Recently, the travel section of the New York Times profiled solo travelers. Apparently, a whopping 24% of American overseas leisure travelers last year were solo travelers.
The article then talked about how the travel industry is waking up to the nature of single travelers. For many decades, cruise ships and resorts assumed that single travelers were looking to make a love connection. But, further research into the singles who do travel indicates that many of these travelers may be in partnerships where their spouse or partner is unwilling or unable to travel with them.
The decision that travel vendors then have to make is this: what do we do when we find out more information about our client demographics? For Holland America, Uber, Tauck Tours and Westin New York Grand Central , this information has caused them to change their pricing structure (eliminating the single supplement fee) and even how they market themselves. For Holland America, catering to the solo cruiser meant creating staterooms for single travelers.

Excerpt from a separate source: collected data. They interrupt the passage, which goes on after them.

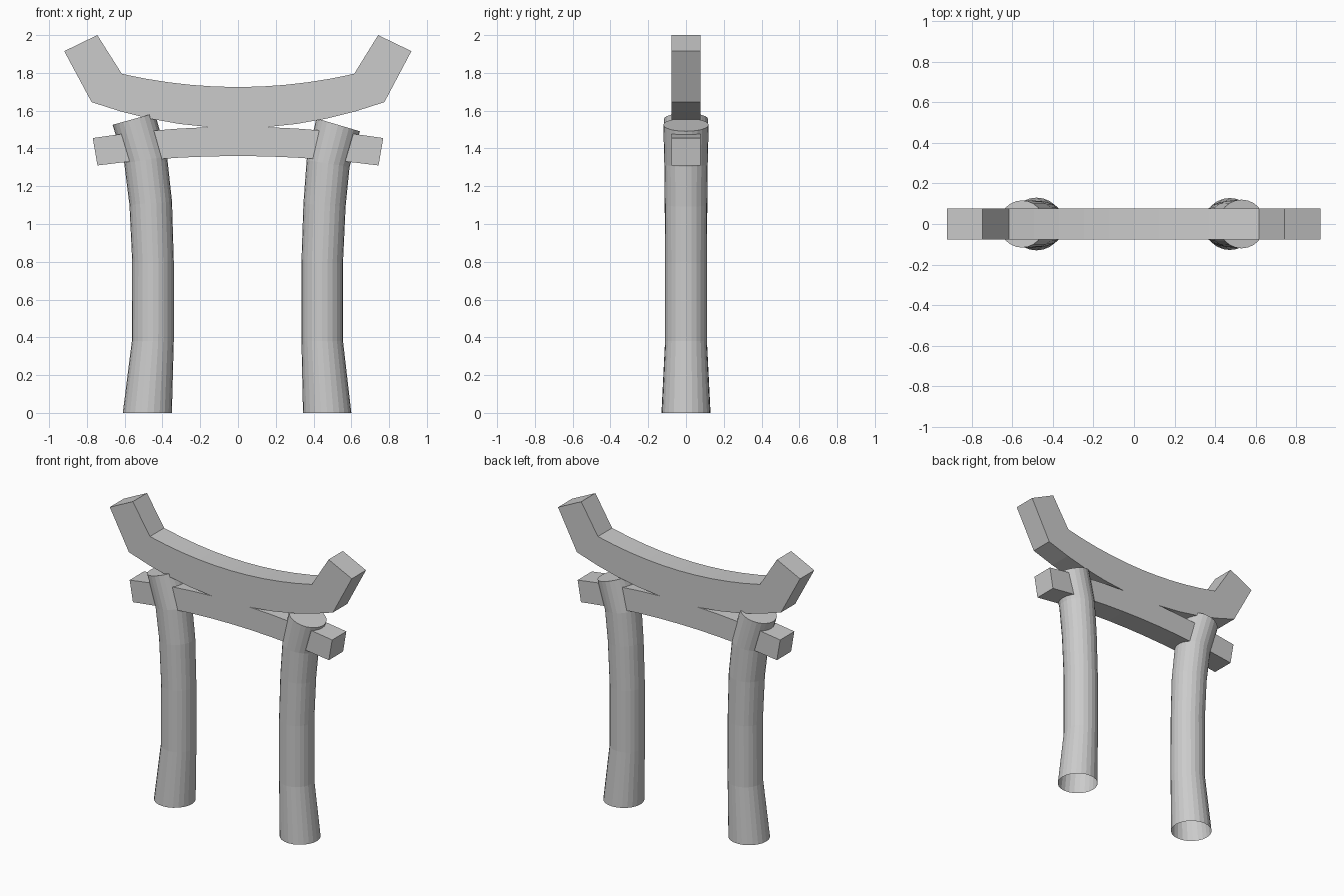
import bpy, bmesh
from math import cos, sin, pi, radians

if "Cube" in bpy.data.objects:
    bpy.data.objects.remove(bpy.data.objects["Cube"])

HALF_DEPTH = 0.077
SIDES = 24


def finish(bm, name):
    bmesh.ops.recalc_face_normals(bm, faces=bm.faces)
    mesh = bpy.data.meshes.new(name)
    bm.to_mesh(mesh)
    bm.free()
    obj = bpy.data.objects.new(name, mesh)
    bpy.context.collection.objects.link(obj)
    return obj


def beam(name, top, bottom):
    """Loft rectangular sections between matching top and bottom (x, z) lines."""
    bm = bmesh.new()
    rings = []
    for (xt, zt), (xb, zb) in zip(top, bottom):
        rings.append([bm.verts.new(p) for p in (
            (xt, -HALF_DEPTH, zt), (xt, HALF_DEPTH, zt),
            (xb, HALF_DEPTH, zb), (xb, -HALF_DEPTH, zb))])
    for a, b in zip(rings, rings[1:]):
        for i in range(4):
            j = (i + 1) % 4
            bm.faces.new((a[i], a[j], b[j], b[i]))
    bm.faces.new(rings[0])
    bm.faces.new(rings[-1])
    return finish(bm, name)


def arc(half, middle, rise, steps=10):
    ts = [-1 + 2 * i / steps for i in range(steps + 1)]
    return [(half * t, middle + rise * t * t) for t in ts]


def pillar(name, path):
    """Sweep tilted circles (x, z, tilt, radius); capped top, open foot."""
    bm = bmesh.new()
    rings = []
    for x, z, tilt, r in path:
        c, s = cos(radians(tilt)), sin(radians(tilt))
        ring = []
        for i in range(SIDES):
            a = 2 * pi * i / SIDES
            ring.append(bm.verts.new((x + r * cos(a) * c, r * sin(a), z + r * cos(a) * s)))
        rings.append(ring)
    for a, b in zip(rings, rings[1:]):
        for i in range(SIDES):
            j = (i + 1) % SIDES
            bm.faces.new((a[i], a[j], b[j], b[i]))
    bm.faces.new(rings[-1])
    return finish(bm, name)


# Upper beam with upswept ends
beam("upper_beam",
     [(-0.745, 2.0)] + arc(0.615, 1.725, 0.07) + [(0.742, 2.0)],
     [(-0.92, 1.915)] + arc(0.775, 1.508, 0.137) + [(0.918, 1.915)])

# Lower tie beam, sagging toward the ends
beam("lower_beam", arc(0.769, 1.515, -0.06), arc(0.744, 1.36, -0.05))

# Bowed pillars
pillar("left_pillar", [
    (-0.48, 0.0, 0, 0.13), (-0.451, 0.38, 0, 0.111), (-0.45, 0.8, 1, 0.110),
    (-0.462, 1.11, 4, 0.113), (-0.489, 1.34, 9, 0.115), (-0.552, 1.556, 15.5, 0.116)])
pillar("right_pillar", [
    (0.472, 0.0, 0, 0.128), (0.446, 0.38, 0, 0.110), (0.446, 0.8, -1, 0.110),
    (0.458, 1.1, -4, 0.112), (0.477, 1.32, -9, 0.115), (0.53, 1.525, -16.5, 0.12)])
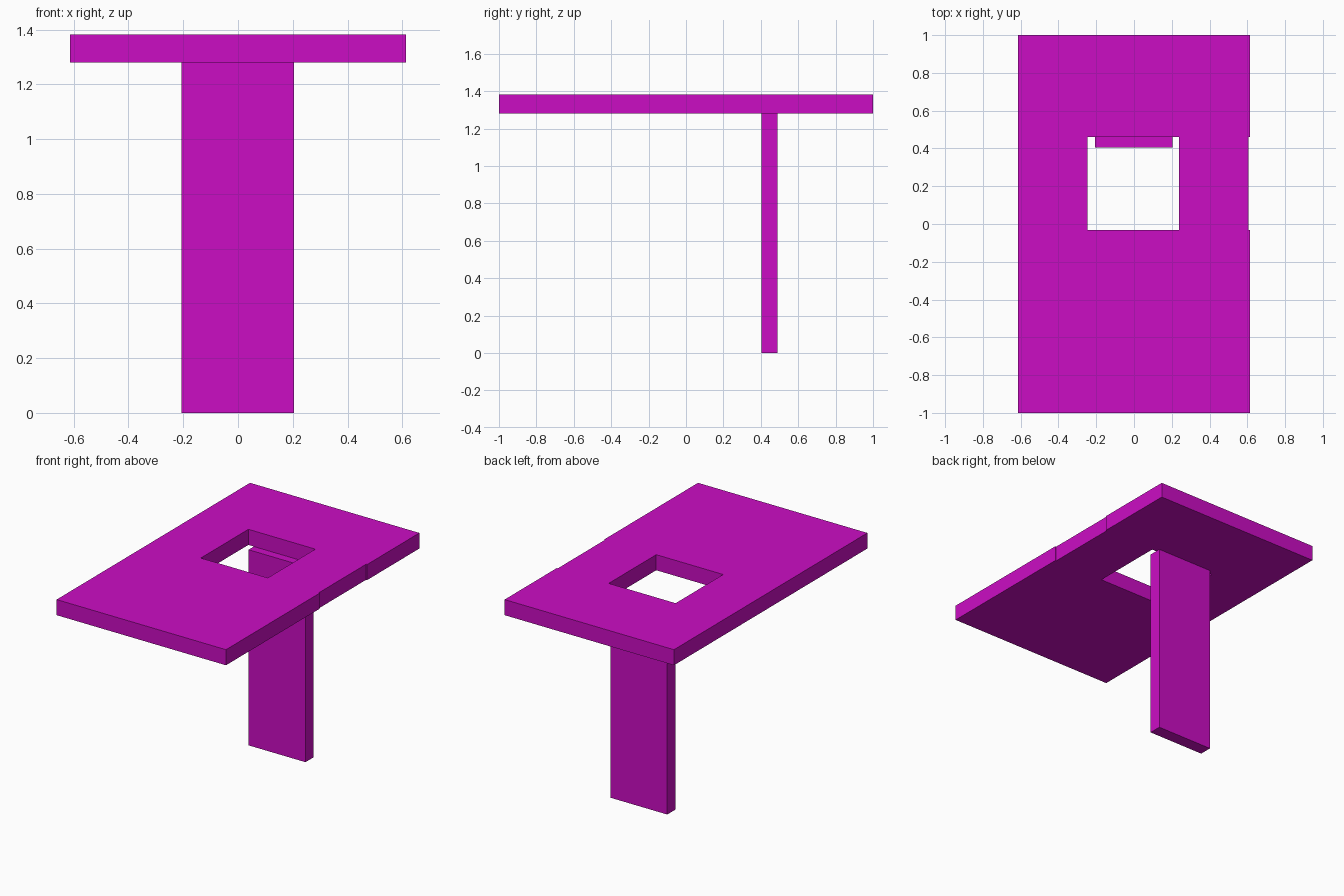
import bpy, bmesh

if "Cube" in bpy.data.objects:
    bpy.data.objects.remove(bpy.data.objects["Cube"])

magenta = bpy.data.materials.new("magenta")
magenta.diffuse_color = (0.6, 0.004, 0.55, 1.0)
magenta.use_nodes = True
magenta.node_tree.nodes["Principled BSDF"].inputs["Base Color"].default_value = magenta.diffuse_color


def finish(name, bm):
    bmesh.ops.recalc_face_normals(bm, faces=bm.faces)
    mesh = bpy.data.meshes.new(name)
    bm.to_mesh(mesh)
    bm.free()
    mesh.materials.append(magenta)
    obj = bpy.data.objects.new(name, mesh)
    bpy.context.collection.objects.link(obj)


def slab(name, xs, ys, z0, z1, skip=()):
    """Grid of cells, minus the skipped ones, extruded from z0 to z1."""
    bm = bmesh.new()
    for i in range(len(xs) - 1):
        for j in range(len(ys) - 1):
            if (i, j) in skip:
                continue
            corners = [(xs[i], ys[j]), (xs[i + 1], ys[j]),
                       (xs[i + 1], ys[j + 1]), (xs[i], ys[j + 1])]
            bm.faces.new([bm.verts.new((x, y, z0)) for x, y in corners])
    bmesh.ops.remove_doubles(bm, verts=bm.verts, dist=1e-5)
    ext = bmesh.ops.extrude_face_region(bm, geom=bm.faces[:], use_keep_orig=True)
    top = [g for g in ext["geom"] if isinstance(g, bmesh.types.BMVert)]
    bmesh.ops.translate(bm, verts=top, vec=(0, 0, z1 - z0))
    finish(name, bm)


# Top panel with a square opening and a shallow step in its right edge
slab("top_panel", (-0.613, -0.247, 0.238, 0.606, 0.613),
     (-1.0, -0.032, 0.46, 1.0), 1.28, 1.382, skip={(1, 1), (3, 1)})

# Upright support under the back edge of the opening
slab("support_post", (-0.207, 0.205), (0.405, 0.49), 0.0, 1.28)
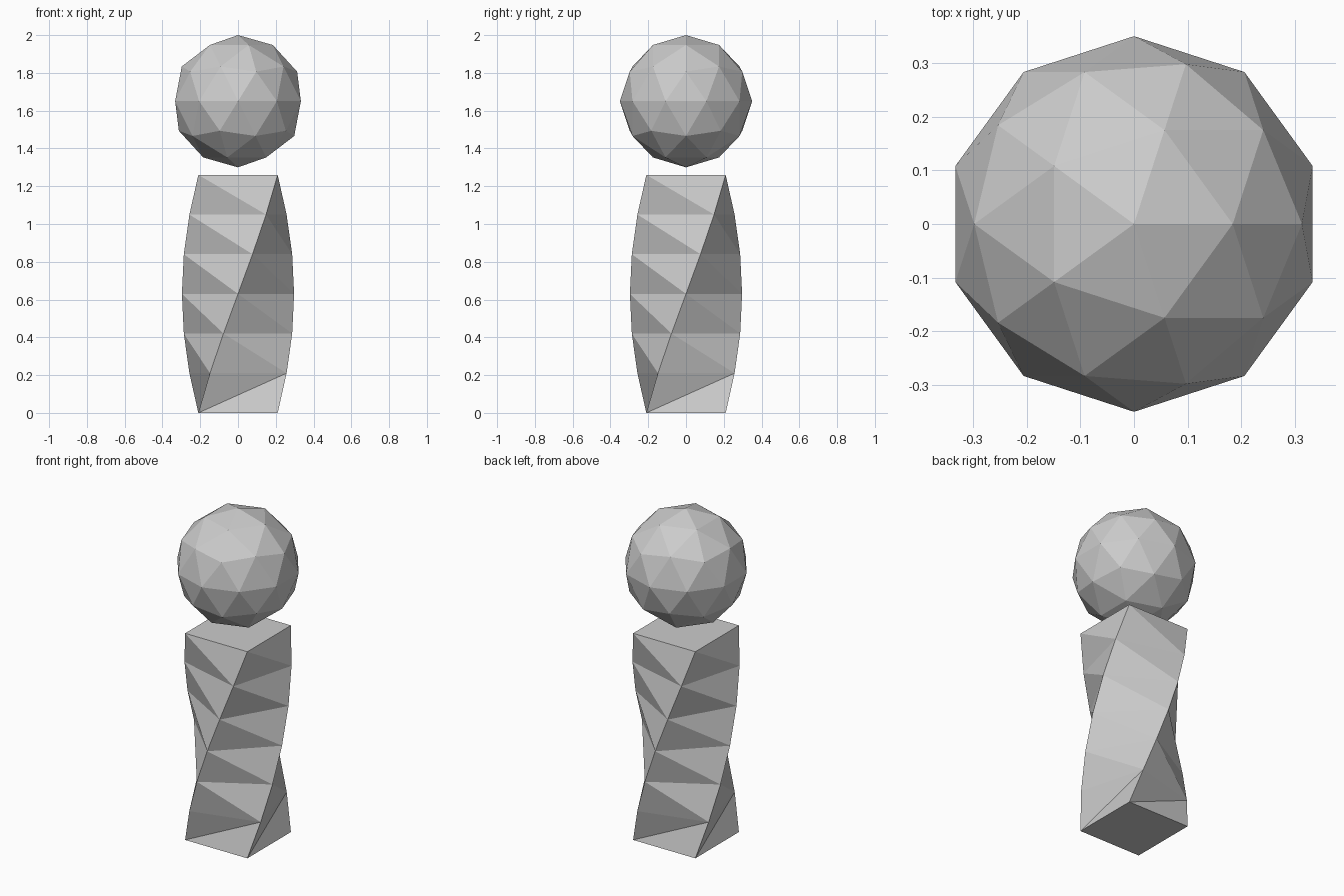
import bpy, bmesh
from math import radians, cos, sin, sqrt

if "Cube" in bpy.data.objects:
    bpy.data.objects.remove(bpy.data.objects["Cube"])

HALF, HEIGHT, STEPS, TWIST = 0.21, 1.26, 6, 90

# Twisted square column: rings of four corners, each turned 15 degrees further
bm = bmesh.new()
rings = []
for i in range(STEPS + 1):
    t = i / STEPS
    angles = [radians(225 + 90 * k + TWIST * t) for k in range(4)]
    r = HALF * sqrt(2)
    rings.append([bm.verts.new((r * cos(a), r * sin(a), HEIGHT * t)) for a in angles])
for i in range(STEPS):
    low, up = rings[i], rings[i + 1]
    for k in range(4):
        a, b, c, d = low[k], low[(k + 1) % 4], up[(k + 1) % 4], up[k]
        # lowest course is split along the opposite diagonal
        tris = ((a, b, c), (a, c, d)) if i == 0 else ((a, b, d), (b, c, d))
        for tri in tris:
            bm.faces.new(tri)
bm.faces.new(rings[0][::-1])
bm.faces.new(rings[-1])
mesh = bpy.data.meshes.new("twisted_column")
bm.to_mesh(mesh)
bm.free()
bpy.context.collection.objects.link(bpy.data.objects.new("twisted_column", mesh))

# Faceted ball floating just above the column
bpy.ops.mesh.primitive_ico_sphere_add(subdivisions=2, radius=0.35, location=(0, 0, 1.65))
bpy.context.object.name = "floating_ball"
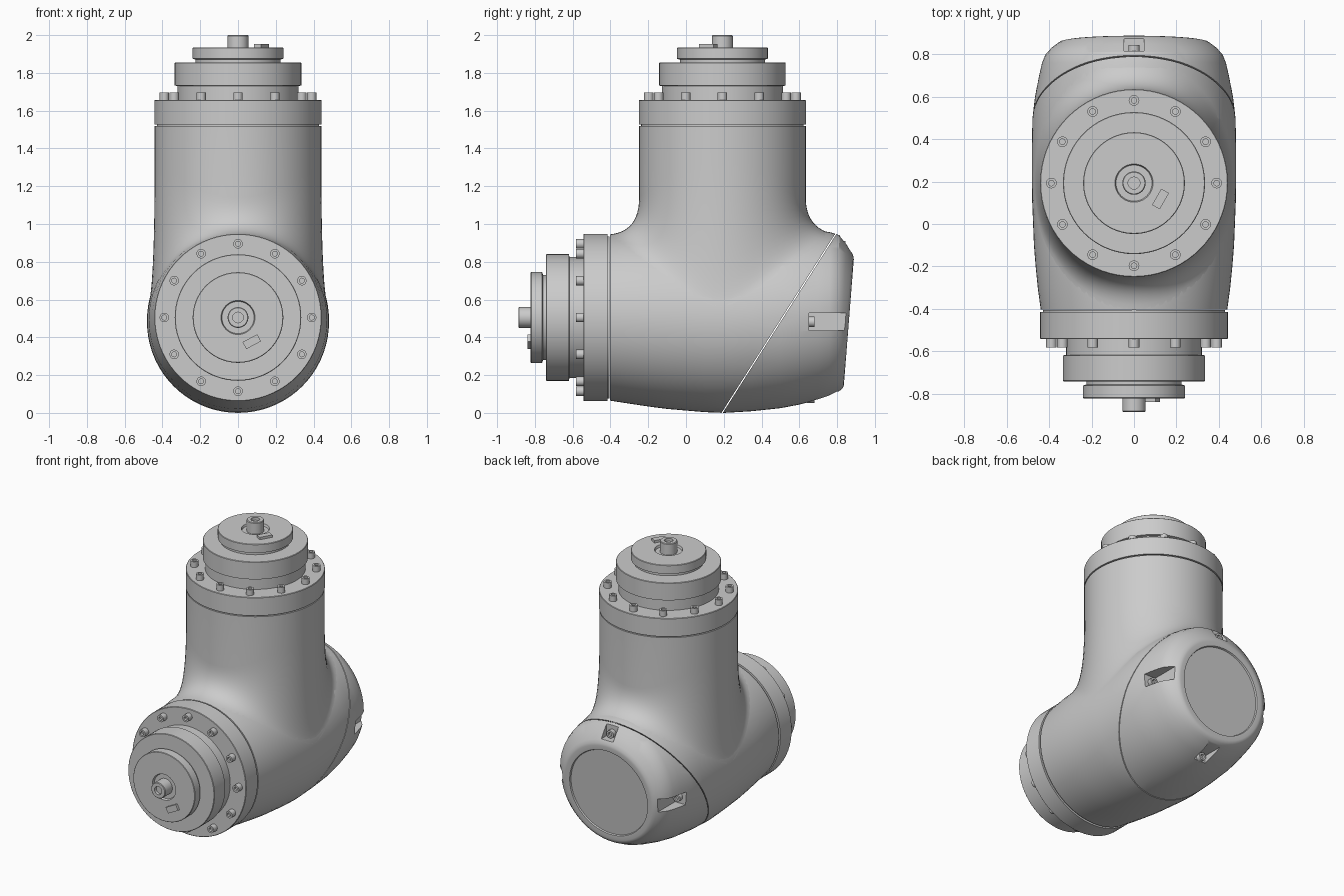
import bpy, bmesh
from math import sin, cos, pi, sqrt, radians
from mathutils import Matrix, Vector

if "Cube" in bpy.data.objects:
    bpy.data.objects.remove(bpy.data.objects["Cube"])

SEG = 72


def finish(bm, name, angle=32):
    bmesh.ops.recalc_face_normals(bm, faces=bm.faces)
    me = bpy.data.meshes.new(name)
    bm.to_mesh(me)
    bm.free()
    ob = bpy.data.objects.new(name, me)
    bpy.context.collection.objects.link(ob)
    shade(ob, angle)
    return ob


def shade(ob, angle=32):
    bpy.ops.object.select_all(action='DESELECT')
    ob.select_set(True)
    bpy.context.view_layer.objects.active = ob
    bpy.ops.object.shade_smooth_by_angle(angle=radians(angle))


def loft(bm, rings, cap_start=True, cap_end=True):
    """Join equal-length closed rings of points with quads."""
    loops = [[bm.verts.new(p) for p in ring] for ring in rings]
    n = len(loops[0])
    for a, b in zip(loops, loops[1:]):
        for i in range(n):
            j = (i + 1) % n
            bm.faces.new((a[i], a[j], b[j], b[i]))
    if cap_start:
        bm.faces.new(loops[0])
    if cap_end:
        bm.faces.new(loops[-1])


def lathe(bm, profile, matrix, seg=SEG):
    """Turn an (r, height) profile round local z."""
    loft(bm, [[matrix @ Vector((r * cos(2 * pi * i / seg), r * sin(2 * pi * i / seg), h))
               for i in range(seg)] for r, h in profile])


def box(bm, matrix, size):
    bmesh.ops.create_cube(bm, size=1, matrix=matrix @ Matrix.Diagonal((*size, 1)))


# Barrel sections: y, centre z, radius, tilt
BARREL = [(-.403, .505, .44, 0), (-.3, .503, .454, 0), (-.2, .498, .464, 0), (-.1, .493, .472, 0),
          (.1, .484, .48, 0), (.2, .482, .482, 0), (.35, .491, .482, 0), (.5, .504, .479, 0),
          (.6, .511, .467, 0), (.7, .518, .448, 0), (.76, .522, .434, .01), (.80, .523, .418, .03),
          (.83, .505, .39, .05), (.85, .487, .363, .075), (.859, .481, .348, .079),
          (.862, .48, .333, .079), (.86, .48, .302, .079), (.85, .48, .298, .079)]


def barrel_mesh():
    bm = bmesh.new()
    loft(bm, [[(r * cos(2 * pi * i / SEG), y + t * r * sin(2 * pi * i / SEG),
                c + r * sin(2 * pi * i / SEG)) for i in range(SEG)] for y, c, r, t in BARREL])
    return bm


def barrel_top(x, y):
    """Height of the barrel's upper surface at x, y."""
    for a, b in zip(BARREL, BARREL[1:]):
        if y <= b[0]:
            f = (y - a[0]) / (b[0] - a[0])
            c, r = a[1] + f * (b[1] - a[1]), a[2] + f * (b[2] - a[2])
            return c + sqrt(max(r * r - x * x, 0))


def cut(bm, offset, keep_back):
    """Cut the barrel along the slanted seam and close it."""
    n = Vector((0, .945, -.6)).normalized()
    res = bmesh.ops.bisect_plane(bm, geom=bm.verts[:] + bm.edges[:] + bm.faces[:], dist=1e-5,
                                 plane_co=Vector((0, .19, 0)) + n * offset, plane_no=n,
                                 clear_inner=keep_back, clear_outer=not keep_back)
    edges = [e for e in res['geom_cut'] if isinstance(e, bmesh.types.BMEdge)]
    bmesh.ops.edgeloop_fill(bm, edges=edges)


# Housing barrel
bm = barrel_mesh()
cut(bm, -.002, False)
finish(bm, "housing_barrel")

# Upright neck flaring into the barrel
CY, R = .193, .441
columns = []
for i in range(SEG):
    ca, sa = cos(2 * pi * i / SEG), sin(2 * pi * i / SEG)
    x, y = R * ca, CY + R * sa
    foot = Vector((.475 * ca, CY + .598 * sa, 0))
    foot.z = barrel_top(foot.x, foot.y)
    corner = Vector((x, y, barrel_top(x, y)))
    start = Vector((x, y, 1.14 + .2 * ca * ca))
    col = [Vector((x, y, 1.52))]
    for k in range(13):
        t = k / 12
        col.append(start * (1 - t) ** 2 + corner * 2 * t * (1 - t) + foot * t * t)
    columns.append(col)
bm = bmesh.new()
loft(bm, list(zip(*columns)), cap_end=False)
finish(bm, "housing_neck", 50)

# Rear cap with four screw slots
bm = barrel_mesh()
cut(bm, .004, True)
cap = finish(bm, "rear_cap")
slots, screws = bmesh.new(), bmesh.new()
SCREW = [(.027, -.01), (.027, .03), (.014, .03), (.014, .015)]
for k, y0 in enumerate((.65, .815, .65, .65)):
    place = Matrix.Translation((0, 0, .482)) @ Matrix.Rotation(-k * pi / 2, 4, 'Y')
    box(slots, place @ Matrix.Translation((.485, y0 + .15, 0)), (.23, .3, .092))
    lathe(screws, SCREW, place @ Matrix.Translation((.402, y0, 0)) @ Matrix.Rotation(-pi / 2, 4, 'X'), 20)
cutter = finish(slots, "slot_cutter")
cutter.hide_render = True
mod = cap.modifiers.new("slots", 'BOOLEAN')
mod.operation, mod.solver, mod.object = 'DIFFERENCE', 'EXACT', cutter
bpy.context.view_layer.objects.active = cap
bpy.ops.object.modifier_apply(modifier=mod.name)
bpy.data.objects.remove(cutter)
shade(cap)
finish(screws, "cap_screws")

# Stepped flange, bolt ring and key, used on both ends
FLANGE = [(.43, -.006), (.43, .003), (.443, .003), (.443, .128), (.44, .131), (.32, .131),
          (.32, .205), (.335, .208), (.335, .327), (.332, .33), (.225, .33), (.225, .345),
          (.24, .35), (.24, .407), (.237, .41), (.09, .41), (.085, .395), (.055, .395),
          (.055, .471), (.051, .475), (.028, .475), (.028, .455)]
BOLT = [(.025, .12), (.025, .171), (.013, .171), (.013, .155)]


def flange(name, matrix, key_pos, key_angle):
    bm = bmesh.new()
    lathe(bm, FLANGE, matrix)
    finish(bm, name + "_flange")
    bm = bmesh.new()
    for k in range(12):
        lathe(bm, BOLT, matrix @ Matrix.Rotation(k * pi / 6, 4, 'Z') @ Matrix.Translation((.39, 0, 0)), 20)
    finish(bm, name + "_bolts")
    bm = bmesh.new()
    box(bm, matrix @ Matrix.Translation((*key_pos, .415)) @ Matrix.Rotation(radians(key_angle), 4, 'Z'),
        (.088, .042, .024))
    finish(bm, name + "_key")


flange("top", Matrix.Translation((0, CY, 1.525)), (.125, -.075), 60)
flange("front", Matrix.Translation((0, -.412, .505)) @ Matrix.Rotation(pi / 2, 4, 'X'), (.073, -.128), 28)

What does all of this have to do with you and your business?
It seems easy, but the question remains: how well do you know your customers, your clients or your patients? What’s the gender breakdown? How old are they? How far away from you do they live? Where do they work? What is their income range? Are they single or in partnership? How long have they been associated with you?
Finding this information isn’t as difficult as you think. It can be a part of new customer applications and, for smaller businesses, you can create a chart of the information you have already gathered on existing clients to see if there are any patterns.
Deciding what to do with the demographic information is the next step. If you discover, for instance, that your clients are 65% female, you could embrace that breakdown and cater to that sector, knowing you have found success. That is the message from the travel vendors. Conversely, you could examine why, in the same hypothetical scenario, your product, your office or your business is less appealing to males. Do you need to market differently to that niche or is your experience typical for those in your same line of work?
As always, good marketing decisions are dependent, not on anecdotal “feelings”, but must be rooted first in reliable data.
You can read the entire New York Times article here.